▸ Description of the task
In the data below, find the line containing "0.012), 0.715, 0.742)", then set down that line and every later line up to and including the line containing "cheek, 0.715, 0.736)", exactly.

▸ Data shown
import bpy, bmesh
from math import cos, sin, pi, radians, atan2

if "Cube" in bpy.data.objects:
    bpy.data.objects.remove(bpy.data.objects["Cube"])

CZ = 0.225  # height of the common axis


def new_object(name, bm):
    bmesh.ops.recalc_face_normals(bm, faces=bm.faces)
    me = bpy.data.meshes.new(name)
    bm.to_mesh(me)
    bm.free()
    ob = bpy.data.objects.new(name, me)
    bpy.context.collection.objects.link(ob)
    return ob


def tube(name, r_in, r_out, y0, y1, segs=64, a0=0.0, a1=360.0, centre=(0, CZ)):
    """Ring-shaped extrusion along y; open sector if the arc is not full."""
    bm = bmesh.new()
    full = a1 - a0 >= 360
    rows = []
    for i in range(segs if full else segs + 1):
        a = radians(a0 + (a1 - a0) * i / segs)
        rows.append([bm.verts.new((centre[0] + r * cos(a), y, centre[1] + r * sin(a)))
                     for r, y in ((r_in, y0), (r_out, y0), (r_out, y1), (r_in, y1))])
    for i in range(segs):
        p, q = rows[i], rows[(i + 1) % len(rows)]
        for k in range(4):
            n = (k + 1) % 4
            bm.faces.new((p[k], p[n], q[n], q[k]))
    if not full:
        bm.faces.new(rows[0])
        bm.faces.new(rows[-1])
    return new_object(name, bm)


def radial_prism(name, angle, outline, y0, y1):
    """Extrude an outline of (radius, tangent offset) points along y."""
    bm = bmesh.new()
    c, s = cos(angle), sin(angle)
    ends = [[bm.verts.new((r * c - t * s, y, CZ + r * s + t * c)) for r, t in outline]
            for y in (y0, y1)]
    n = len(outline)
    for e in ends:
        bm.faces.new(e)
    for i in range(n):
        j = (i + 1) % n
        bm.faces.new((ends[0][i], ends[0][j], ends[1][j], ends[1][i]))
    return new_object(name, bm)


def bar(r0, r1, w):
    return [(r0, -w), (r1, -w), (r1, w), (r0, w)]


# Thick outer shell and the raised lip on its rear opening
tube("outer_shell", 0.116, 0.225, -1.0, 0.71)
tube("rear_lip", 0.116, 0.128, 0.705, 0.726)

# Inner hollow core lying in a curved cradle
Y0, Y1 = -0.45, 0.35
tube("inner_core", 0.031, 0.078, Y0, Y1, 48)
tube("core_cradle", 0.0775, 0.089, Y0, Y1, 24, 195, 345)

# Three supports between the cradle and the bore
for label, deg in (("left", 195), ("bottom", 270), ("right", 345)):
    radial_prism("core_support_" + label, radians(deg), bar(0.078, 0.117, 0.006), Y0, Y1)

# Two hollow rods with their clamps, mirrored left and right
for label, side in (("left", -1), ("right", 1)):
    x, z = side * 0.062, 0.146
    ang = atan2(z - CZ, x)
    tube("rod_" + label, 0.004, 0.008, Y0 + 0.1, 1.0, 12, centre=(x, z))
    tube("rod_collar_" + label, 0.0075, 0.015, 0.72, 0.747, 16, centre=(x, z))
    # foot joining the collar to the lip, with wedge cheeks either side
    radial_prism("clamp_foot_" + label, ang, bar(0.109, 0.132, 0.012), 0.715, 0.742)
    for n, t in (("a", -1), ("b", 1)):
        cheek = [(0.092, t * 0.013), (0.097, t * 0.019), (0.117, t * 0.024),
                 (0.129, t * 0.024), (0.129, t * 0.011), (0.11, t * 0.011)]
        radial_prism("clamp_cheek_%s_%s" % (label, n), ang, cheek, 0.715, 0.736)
* * *
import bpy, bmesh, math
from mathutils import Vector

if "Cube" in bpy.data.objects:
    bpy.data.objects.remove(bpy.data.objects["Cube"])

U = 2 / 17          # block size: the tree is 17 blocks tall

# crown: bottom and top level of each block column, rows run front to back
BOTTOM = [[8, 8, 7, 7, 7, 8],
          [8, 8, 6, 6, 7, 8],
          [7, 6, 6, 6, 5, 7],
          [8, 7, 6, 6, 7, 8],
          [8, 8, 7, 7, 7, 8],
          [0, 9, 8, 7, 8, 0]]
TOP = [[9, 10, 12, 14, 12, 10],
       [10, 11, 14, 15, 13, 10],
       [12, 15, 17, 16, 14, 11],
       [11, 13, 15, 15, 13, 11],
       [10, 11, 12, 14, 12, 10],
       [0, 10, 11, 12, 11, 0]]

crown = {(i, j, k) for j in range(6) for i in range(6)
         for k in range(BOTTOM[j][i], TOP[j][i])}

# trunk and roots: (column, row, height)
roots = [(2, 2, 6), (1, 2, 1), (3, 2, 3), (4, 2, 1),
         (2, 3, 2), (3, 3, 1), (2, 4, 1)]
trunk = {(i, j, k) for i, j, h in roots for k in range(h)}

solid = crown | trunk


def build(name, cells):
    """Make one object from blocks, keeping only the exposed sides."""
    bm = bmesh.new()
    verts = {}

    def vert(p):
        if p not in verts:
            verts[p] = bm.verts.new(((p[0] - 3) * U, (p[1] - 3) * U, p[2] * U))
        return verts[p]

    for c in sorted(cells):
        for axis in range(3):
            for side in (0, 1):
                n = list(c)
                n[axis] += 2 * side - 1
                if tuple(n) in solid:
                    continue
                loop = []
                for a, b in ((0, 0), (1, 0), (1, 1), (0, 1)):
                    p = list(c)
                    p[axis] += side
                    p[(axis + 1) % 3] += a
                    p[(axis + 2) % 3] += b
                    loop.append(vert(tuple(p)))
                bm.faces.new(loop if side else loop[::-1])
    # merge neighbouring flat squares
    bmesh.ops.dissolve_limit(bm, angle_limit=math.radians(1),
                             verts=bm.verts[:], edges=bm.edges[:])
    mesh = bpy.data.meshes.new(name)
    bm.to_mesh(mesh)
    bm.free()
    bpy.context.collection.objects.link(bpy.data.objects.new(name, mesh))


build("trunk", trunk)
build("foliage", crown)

▸ Response box
    radial_prism("clamp_foot_" + label, ang, bar(0.109, 0.132, 0.012), 0.715, 0.742)
    for n, t in (("a", -1), ("b", 1)):
        cheek = [(0.092, t * 0.013), (0.097, t * 0.019), (0.117, t * 0.024),
                 (0.129, t * 0.024), (0.129, t * 0.011), (0.11, t * 0.011)]
        radial_prism("clamp_cheek_%s_%s" % (label, n), ang, cheek, 0.715, 0.736)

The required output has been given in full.